→ **DATA PROVIDED**:
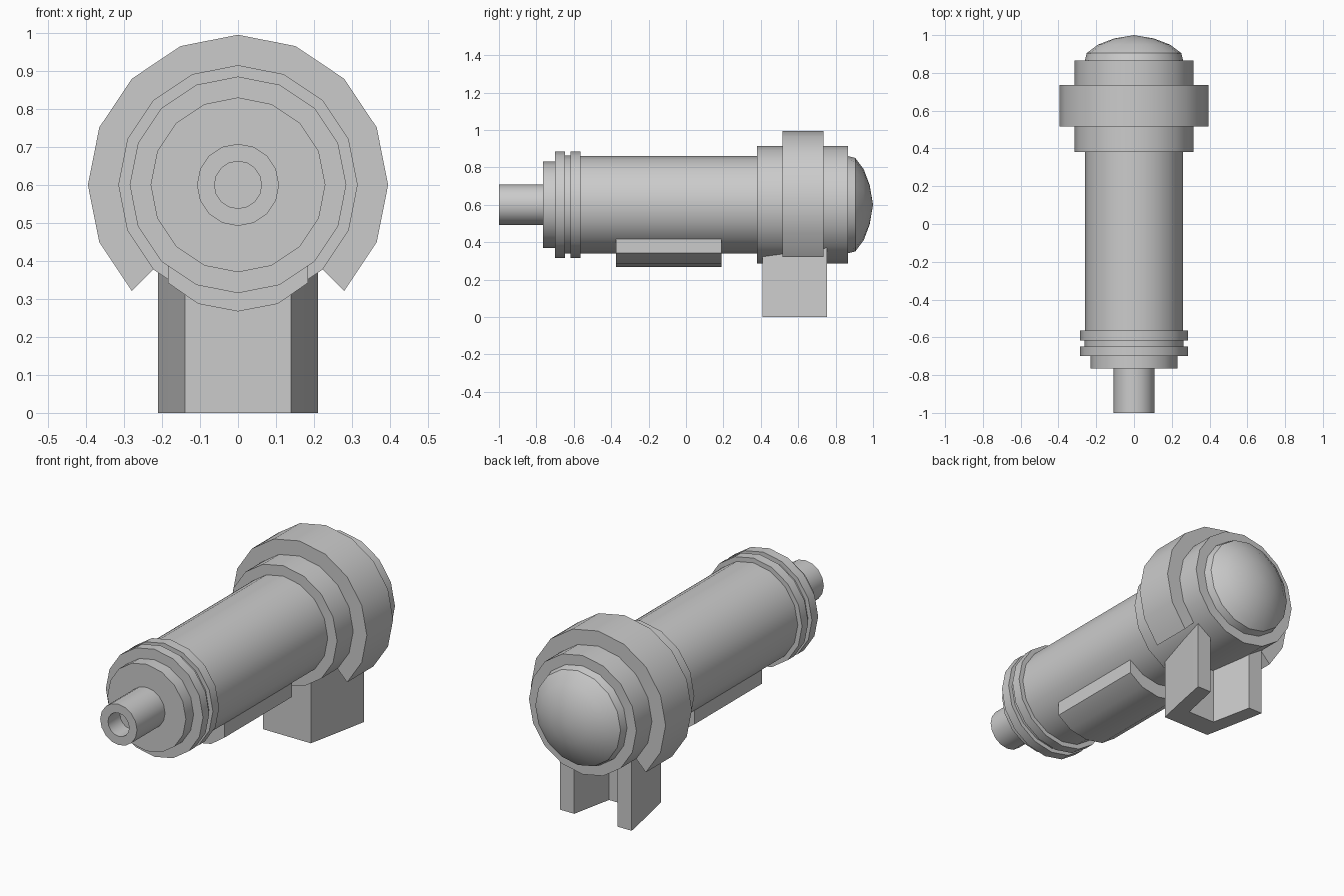
import bpy, bmesh, math

if "Cube" in bpy.data.objects:
    bpy.data.objects.remove(bpy.data.objects["Cube"])

AXIS_Z = 0.6
SIDES = 16


def finish(name, bm):
    bmesh.ops.remove_doubles(bm, verts=bm.verts, dist=1e-5)
    bmesh.ops.recalc_face_normals(bm, faces=bm.faces)
    mesh = bpy.data.meshes.new(name)
    bm.to_mesh(mesh)
    bm.free()
    ob = bpy.data.objects.new(name, mesh)
    bpy.context.collection.objects.link(ob)
    bpy.ops.object.select_all(action='DESELECT')
    ob.select_set(True)
    bpy.context.view_layer.objects.active = ob
    bpy.ops.object.shade_smooth_by_angle(angle=math.radians(30))
    return ob


def lathe(name, profile):
    """Spin (y, radius) points around the long axis."""
    bm = bmesh.new()
    rings = []
    for y, r in profile:
        if r == 0:
            rings.append([bm.verts.new((0, y, AXIS_Z))] * SIDES)
        else:
            rings.append([bm.verts.new((r * math.sin(i * math.tau / SIDES), y,
                                        AXIS_Z + r * math.cos(i * math.tau / SIDES)))
                          for i in range(SIDES)])
    for a, b in zip(rings, rings[1:]):
        for i in range(SIDES):
            j = (i + 1) % SIDES
            bm.faces.new(list(dict.fromkeys((a[i], a[j], b[j], b[i]))))
    return finish(name, bm)


def prism(name, points, offset):
    """Extrude a closed outline by an offset vector."""
    bm = bmesh.new()
    face = bm.faces.new([bm.verts.new(p) for p in points])
    new = bmesh.ops.extrude_face_region(bm, geom=[face], use_keep_orig=True)
    bmesh.ops.translate(bm, vec=offset,
                        verts=[g for g in new['geom'] if isinstance(g, bmesh.types.BMVert)])
    return finish(name, bm)


# Hollow muzzle tube
lathe("nozzle", [(-0.9, 0), (-0.9, 0.062), (-1, 0.062), (-1, 0.108), (-0.765, 0.108)])

# Front cap, two collars, long barrel, rear drum and domed end
lathe("body", [(-0.765, 0.108), (-0.765, 0.23), (-0.70, 0.23),
               (-0.70, 0.285), (-0.648, 0.285), (-0.648, 0.262), (-0.617, 0.262),
               (-0.617, 0.285), (-0.565, 0.285), (-0.565, 0.26),
               (0.38, 0.26), (0.38, 0.315), (0.865, 0.315), (0.865, 0.26),
               (0.905, 0.25), (0.95, 0.19), (0.982, 0.105), (1.0, 0)])

# Three-quarter clamp around the rear drum, open at the bottom
arc = [math.radians(-135 + 22.5 * i) for i in range(13)]
outline = [(0.395 * math.sin(a), 0.515, AXIS_Z + 0.395 * math.cos(a)) for a in arc]
outline += [(0.313 * math.sin(a), 0.515, AXIS_Z + 0.313 * math.cos(a)) for a in reversed(arc)]
prism("clamp_ring", outline, (0, 0.22, 0))

# Faceted pad under the barrel
half = [(0.184, 0.416), (0.184, 0.342), (0.105, 0.287)]
pad = half + [(0, 0.267)] + [(-x, z) for x, z in reversed(half)]
pad += [(-0.099, 0.36), (0, 0.34), (0.099, 0.36)]
prism("under_pad", [(x, -0.375, z) for x, z in pad], (0, 0.565, 0))

# Channel-shaped stand, open at the back
half = [(0.08, 0.53), (0.127, 0.755), (0.21, 0.755), (0.18, 0.6), (0.14, 0.41)]
stand = half + [(-x, y) for x, y in reversed(half)]
prism("stand", [(x, y, 0) for x, y in stand], (0, 0, 0.37))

→ **EXERCISE**: Your answer must consist of every line from the listing that holds the string "bmesh".

→ **ANSWER TO THIS TASK**:
import bpy, bmesh, math
    bmesh.ops.remove_doubles(bm, verts=bm.verts, dist=1e-5)
    bmesh.ops.recalc_face_normals(bm, faces=bm.faces)
    bm = bmesh.new()
    bm = bmesh.new()
    new = bmesh.ops.extrude_face_region(bm, geom=[face], use_keep_orig=True)
    bmesh.ops.translate(bm, vec=offset,
                        verts=[g for g in new['geom'] if isinstance(g, bmesh.types.BMVert)])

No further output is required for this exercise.